Book: Discourse and Responsibility in Professional Settings
Chapter: Chapter 4: Negotiating parental/familial responsibility in genetic counselling
The notion of responsibility is central in healthcare encounters, especially when it involves decisions about others, e.g., parents making decisions for children’s wellbeing. In the context of genetic counselling, given the familial basis of genetic disorders, decisions surrounding offer/uptake of genetic testing to determine the risk status of children become salient. Previous studies have shown that both genetic counsellors and parents routinely orient to others’ perspectives. Extending Pilnick’s (2001) finding that genetic counsellors allude to ‘what other people do’, Sarangi’s (2010) proposal which distinguishes between ‘family-others’ and ‘general-others’ vis-à-vis role-responsibility offers a useful framework to examine how parental/familial responsibility is contingently negotiated between genetic counsellors and parents.

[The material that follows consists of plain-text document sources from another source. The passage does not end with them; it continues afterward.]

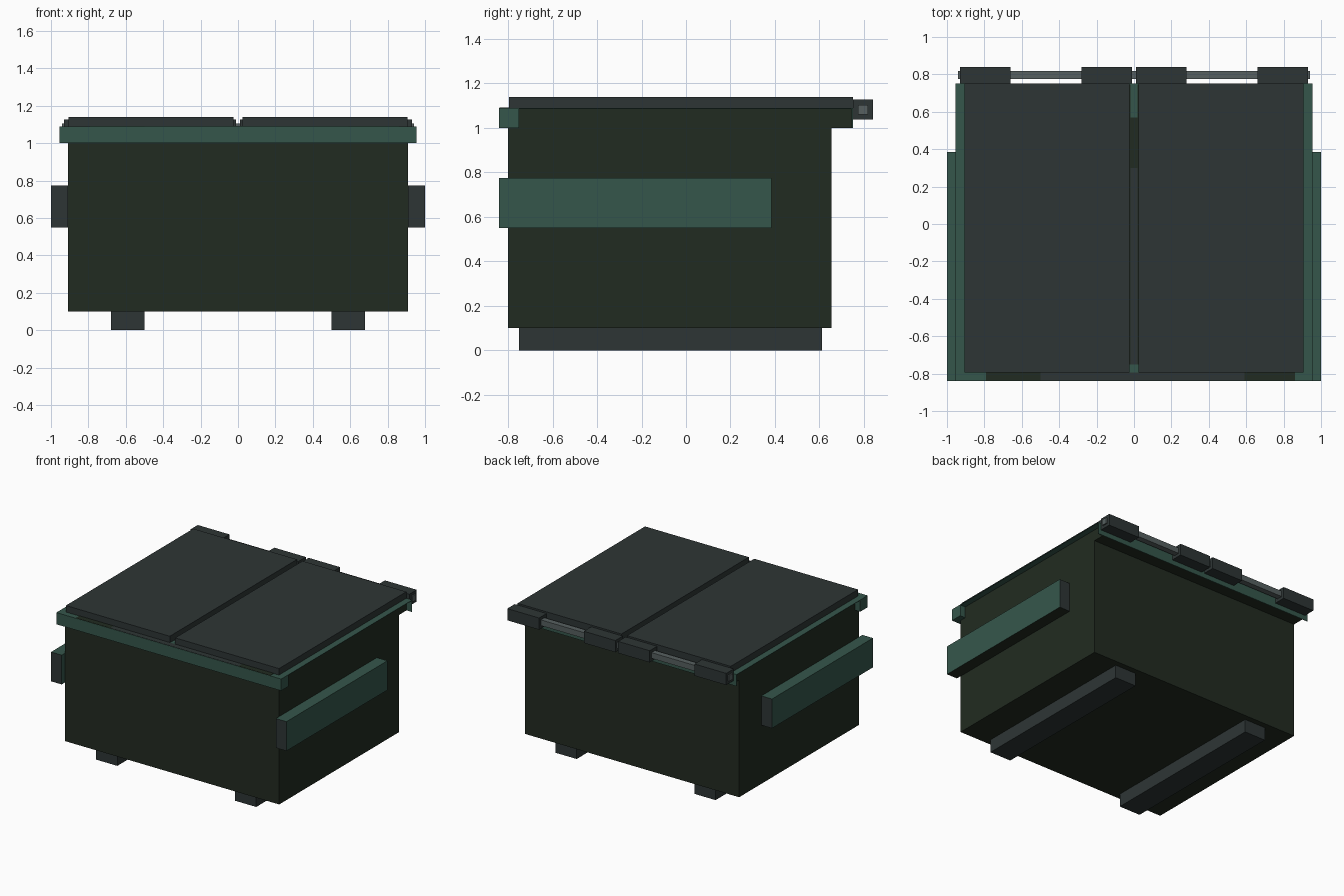
import bpy, bmesh

if "Cube" in bpy.data.objects:
    bpy.data.objects.remove(bpy.data.objects["Cube"])


def material(name, rgb):
    m = bpy.data.materials.new(name)
    m.diffuse_color = (*rgb, 1)
    m.use_nodes = True
    m.node_tree.nodes["Principled BSDF"].inputs["Base Color"].default_value = m.diffuse_color
    return m


DARK = material("dark_olive", (0.0156, 0.0240, 0.0150))
GREEN = material("weathered_green", (0.0356, 0.0940, 0.0704))
GREY = material("charcoal", (0.0265, 0.0360, 0.0355))
STEEL = material("steel_grey", (0.095, 0.118, 0.118))


def box(name, x, y, z, mats, rule=None):
    """Box from three (low, high) ranges; rule(normal) picks a material slot."""
    bm = bmesh.new()
    bmesh.ops.create_cube(bm, size=1)
    for v in bm.verts:
        v.co = [r[0] if c < 0 else r[1] for c, r in zip(v.co, (x, y, z))]
    bm.normal_update()
    if rule:
        for f in bm.faces:
            f.material_index = rule(f.normal)
    me = bpy.data.meshes.new(name)
    bm.to_mesh(me)
    bm.free()
    for m in mats:
        me.materials.append(m)
    ob = bpy.data.objects.new(name, me)
    bpy.context.collection.objects.link(ob)
    return ob


def pair(name, x, *args):
    """The same box on the right and mirrored to the left."""
    box(name + "_right", x, *args)
    box(name + "_left", (-x[1], -x[0]), *args)


# Container body and its deeper upper section
box("body", (-0.91, 0.91), (-0.80, 0.655), (0.10, 1.0), [DARK])
box("upper_body", (-0.91, 0.91), (-0.80, 0.746), (1.0, 1.088), [DARK])

# Rim: front bar, thin back plate, thin side ledges
box("rim_front", (-0.955, 0.955), (-0.84, -0.75), (1.0, 1.09), [GREEN])
box("rim_back", (-0.955, 0.955), (0.745, 0.75), (1.0, 1.09), [GREEN])
pair("rim_ledge", (0.905, 0.955), (-0.75, 0.745), (1.086, 1.09), [GREEN])

# Worn patches on the front bar and in the slot between the lids
for i, (x0, x1, m) in enumerate([(-0.79, -0.5, DARK), (-0.5, 0.59, GREY),
                                 (0.59, 0.86, DARK)]):
    box(f"front_patch_{i}", (x0, x1), (-0.838, -0.795), (1.088, 1.092), [m])
for i, (y0, y1, m) in enumerate([(-0.75, 0.3, GREY), (0.3, 0.57, DARK),
                                 (0.57, 0.745, GREEN)]):
    box(f"slot_patch_{i}", (-0.02, 0.02), (y0, y1), (1.086, 1.09), [m])

# Lids, hinge blocks and the hinge rod
pair("lid", (0.023, 0.905), (-0.795, 0.75), (1.09, 1.14), [GREY])
pair("outer_hinge", (0.66, 0.93), (0.75, 0.84), (1.037, 1.127), [GREY])
pair("inner_hinge", (0.012, 0.28), (0.75, 0.84), (1.037, 1.127), [GREY])
box("hinge_rod", (-0.94, 0.94), (0.774, 0.818), (1.06, 1.104), [STEEL])

# Side lifting pockets: green faces, charcoal ends, dark underside
pair("fork_pocket", (0.91, 1.0), (-0.84, 0.385), (0.55, 0.775),
     [GREEN, GREY, DARK],
     lambda n: 1 if abs(n.y) > 0.5 else 2 if n.z < -0.5 else 0)

# Skids under the floor
pair("skid", (0.50, 0.68), (-0.75, 0.612), (0.0, 0.10), [GREY])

The data for the present study consist of 20 genetic counselling sessions within a hospital department of
medical genetics in Norway. The parents are either affected by cancer or at a high risk of inheriting cancer because of family history. Using discourse analysis we demonstrate how parental responsibility is framed and responded to differentially to cover genetic risk assessment, the testing process and the dissemination of test results. Our findings indicate that counsellors tend to be more directive about the process of decision making, which may amount to shifting attention from at-risk children to the parents themselves. We link our findings to the professional ethos of (non)directiveness in genetic counselling.